Carroll ISD’s process of hiring a new principal will include creating an interview and screening committee comprised of central office administrators, campus teachers and EIS parents.
Assistant Principal Mary Stockton lead the campus until a replacement has been hired. An interview and screening committee will be formed and comprised of a balance between central office administrators, campus teachers and EIS parents.
A group of Eubanks Intermediate School sixth graders recently went to battle against each other. Their reading comprehension skills were tested in the annual Battle of the Books competition. This event tests students’ book knowledge as they compete against one another in front of their peers.
Teams competing in the final battle included: The DoReados, The Mean Green Reading Machine, The Genre Goats, and The Reading Rangers. In the end, The Mean Green Reading Machine team won the battle.
The team was led by Captain Will Dyer. Fellow team members were: Paloma Araujo, Eymaan Iqbal, Morgan Carr, and Allie Ferguson. This was a record-breaking year for EIS as sixth graders read more than 980 books in preparation for the battle.
The Battle of the Books is coordinated by EIS librarian Lucy Drenka.
Tim Green, author of about 25 books, an attorney and former Atlanta Falcons defensive end, recently spoke at CISD intermediate schools.
After writing more than a dozen books for adults, Green began a series of best-selling novels for kids. The books are set in the world of sports and are based on Green’s experiences as an athlete and a coach.
Eubanks and Durham intermediate school students embraced Green’s message about the value of teamwork and treating your teammates like they are special. Green also encouraged students to be kind, tolerant, generous and forgiving. He used his own child as an example. Green told a story about his son, Troy, reaching out to his classmate who would sit alone at lunch every day.
He also spoke about reading and how reading takes you to special places. Green told his audiences it’s important to read for at least 20 minutes a day to help improve performance in all subject areas.

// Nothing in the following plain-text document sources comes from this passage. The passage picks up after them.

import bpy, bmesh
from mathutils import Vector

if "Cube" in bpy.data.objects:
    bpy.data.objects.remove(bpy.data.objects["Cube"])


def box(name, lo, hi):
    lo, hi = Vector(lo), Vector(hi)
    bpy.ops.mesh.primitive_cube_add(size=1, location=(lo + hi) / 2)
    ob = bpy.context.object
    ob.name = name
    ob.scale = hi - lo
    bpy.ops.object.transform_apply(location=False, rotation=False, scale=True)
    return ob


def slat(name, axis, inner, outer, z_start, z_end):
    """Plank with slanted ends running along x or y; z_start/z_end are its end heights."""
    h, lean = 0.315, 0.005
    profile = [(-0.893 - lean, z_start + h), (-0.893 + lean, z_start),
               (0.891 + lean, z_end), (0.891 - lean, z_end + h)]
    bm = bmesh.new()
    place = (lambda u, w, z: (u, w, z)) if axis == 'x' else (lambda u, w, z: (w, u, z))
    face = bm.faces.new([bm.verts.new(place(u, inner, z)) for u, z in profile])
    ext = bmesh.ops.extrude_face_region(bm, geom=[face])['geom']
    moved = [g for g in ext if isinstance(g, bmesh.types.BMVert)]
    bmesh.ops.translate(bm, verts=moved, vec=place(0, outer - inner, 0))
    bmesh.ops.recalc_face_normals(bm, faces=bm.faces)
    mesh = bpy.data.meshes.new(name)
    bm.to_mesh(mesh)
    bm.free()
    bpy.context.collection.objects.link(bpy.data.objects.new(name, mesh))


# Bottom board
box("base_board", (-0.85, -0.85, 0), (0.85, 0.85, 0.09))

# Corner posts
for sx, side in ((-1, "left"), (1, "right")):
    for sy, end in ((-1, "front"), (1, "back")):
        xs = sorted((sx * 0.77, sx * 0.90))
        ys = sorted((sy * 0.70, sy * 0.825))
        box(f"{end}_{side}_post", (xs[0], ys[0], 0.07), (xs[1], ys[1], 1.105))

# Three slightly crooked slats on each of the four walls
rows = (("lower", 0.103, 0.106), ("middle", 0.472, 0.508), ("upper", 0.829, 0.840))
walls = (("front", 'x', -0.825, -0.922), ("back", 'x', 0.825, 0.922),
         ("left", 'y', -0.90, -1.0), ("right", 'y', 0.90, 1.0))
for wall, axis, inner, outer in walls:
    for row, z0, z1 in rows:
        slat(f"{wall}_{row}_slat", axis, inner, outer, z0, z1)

Green read to the students from his new book, Unstoppable. His book delivers an extremely powerful message of courage and survival to the reader. Approximately 130 students won their own autographed copy of Unstoppable. On both campuses, librarians asked students to read one of Green’s books and share a paragraph about what they enjoyed about the book.
Green’s message made a tremendous impact on Carroll’s fifth and sixth graders. Many of the students said his books are “awesome!”
Green hopes his message gets students to rethink their life priorities because of his talk. He enjoys getting the opportunity to travel around the country and talk to students about his books.